> **Record excerpts**:
━━━━━━
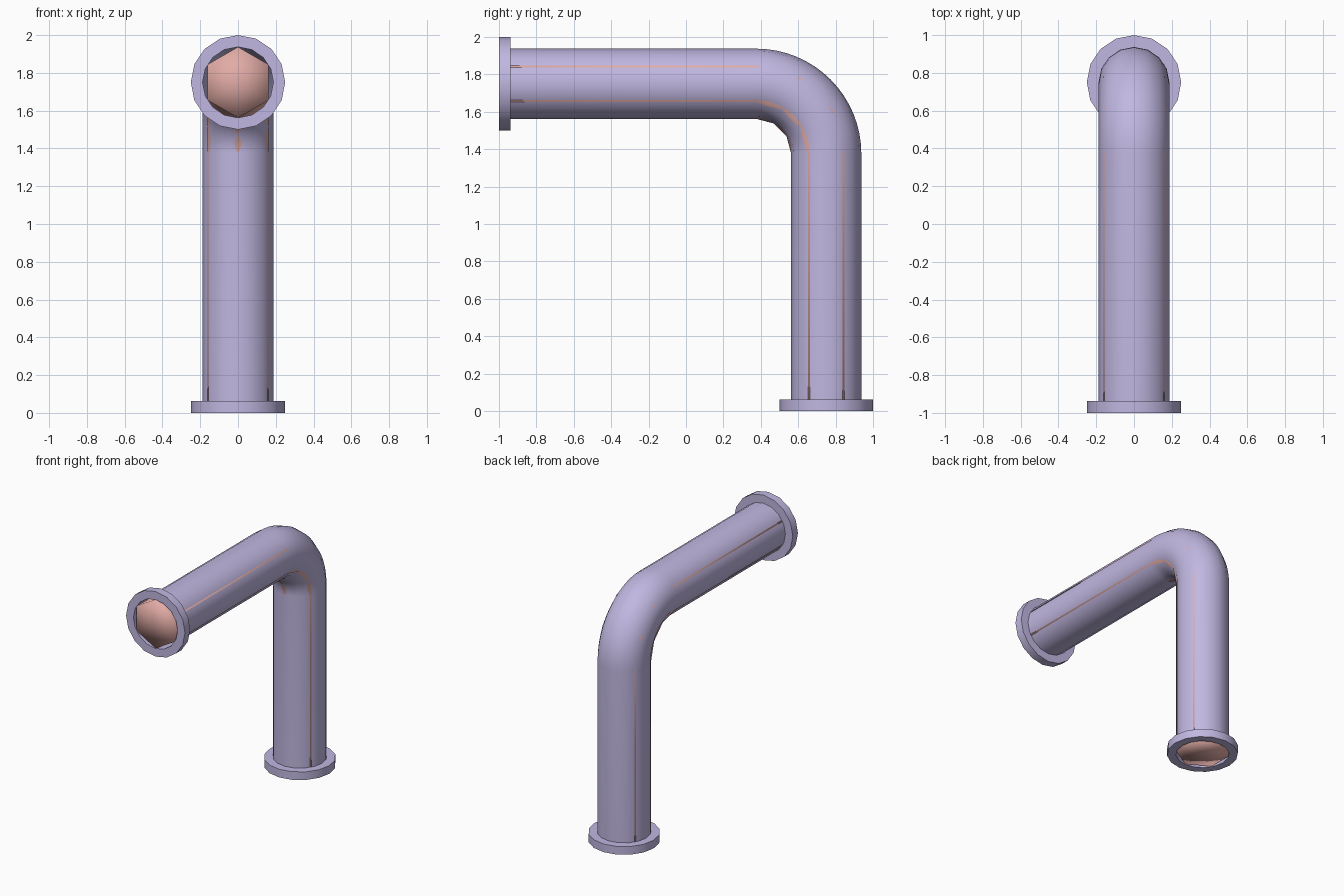
import bpy, math
from mathutils import Vector

if "Cube" in bpy.data.objects:
    bpy.data.objects.remove(bpy.data.objects["Cube"])

R = 0.1875            # pipe radius
BEND = 0.375          # bend radius of the centre line
CENTRE = Vector((0, 0.375, 1.375))
X = Vector((1, 0, 0))


def material(name, rgb):
    m = bpy.data.materials.new(name)
    m.diffuse_color = (*rgb, 1)
    m.use_nodes = True
    m.node_tree.nodes["Principled BSDF"].inputs["Base Color"].default_value = m.diffuse_color
    return m


lavender = material("lavender", (0.53, 0.475, 0.75))
pink = material("pink", (0.76, 0.41, 0.38))


def add_object(name, verts, faces, mat):
    me = bpy.data.meshes.new(name)
    me.from_pydata(verts, [], faces)
    me.materials.append(mat)
    ob = bpy.data.objects.new(name, me)
    bpy.context.collection.objects.link(ob)
    me.update()
    return ob


def smooth(ob, angle=None):
    bpy.ops.object.select_all(action='DESELECT')
    ob.select_set(True)
    bpy.context.view_layer.objects.active = ob
    if angle is None:
        bpy.ops.object.shade_smooth()
    else:
        bpy.ops.object.shade_smooth_by_angle(angle=math.radians(angle))


def elbow_pipe(name, sides, start, bends, mat, inset, capped=False):
    # rings: (centre, radial direction away from the bend)
    rings = [(Vector((0, 0.75, inset)), Vector((0, 1, 0)))]
    for i in range(bends + 1):
        t = math.pi / 2 * i / bends
        d = Vector((0, math.cos(t), math.sin(t)))
        rings.append((CENTRE + d * BEND, d))
    rings.append((Vector((0, -1 + inset, 1.75)), Vector((0, 0, 1))))
    verts, faces = [], []
    for c, d in rings:
        for j in range(sides):
            a = start + math.tau * j / sides
            verts.append(c + (X * math.cos(a) + d * math.sin(a)) * R)
    last = (len(rings) - 1) * sides
    for i in range(len(rings) - 1):
        for j in range(sides):
            k = (j + 1) % sides
            faces.append([i * sides + j, i * sides + k, (i + 1) * sides + k, (i + 1) * sides + j])
    if capped:
        n = len(verts)
        verts += [rings[0][0], rings[-1][0]]
        for j in range(sides):
            k = (j + 1) % sides
            faces += [[n, k, j], [n + 1, last + j, last + k]]
    return add_object(name, verts, faces, mat)


def flange(name, origin, axis, up):
    # rectangular section turned around the pipe axis
    n = 16
    prof = [(0.25, 0), (0.25, 0.0625), (R, 0.0625), (R, 0)]
    verts, faces = [], []
    for j in range(n):
        a = math.tau * j / n
        for r, h in prof:
            verts.append(origin + (X * math.cos(a) + up * math.sin(a)) * r + axis * h)
    for j in range(n):
        k = (j + 1) % n
        for p in range(4):
            q = (p + 1) % 4
            faces.append([j * 4 + p, k * 4 + p, k * 4 + q, j * 4 + q])
    smooth(add_object(name, verts, faces, lavender), 30)


# outer round pipe and the coarser six-sided core
smooth(elbow_pipe("outer_pipe", 16, 0, 16, lavender, 0.0625))
smooth(elbow_pipe("inner_core", 6, math.radians(30), 3, pink, 0.003, True))

# end flanges
flange("bottom_flange", Vector((0, 0.75, 0)), Vector((0, 0, 1)), Vector((0, 1, 0)))
flange("front_flange", Vector((0, -1, 1.75)), Vector((0, 1, 0)), Vector((0, 0, -1)))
━━━━━━
Scan the entries above and copy each line where "materials" occurs.

> **Task output**:
    m = bpy.data.materials.new(name)
    me.materials.append(mat)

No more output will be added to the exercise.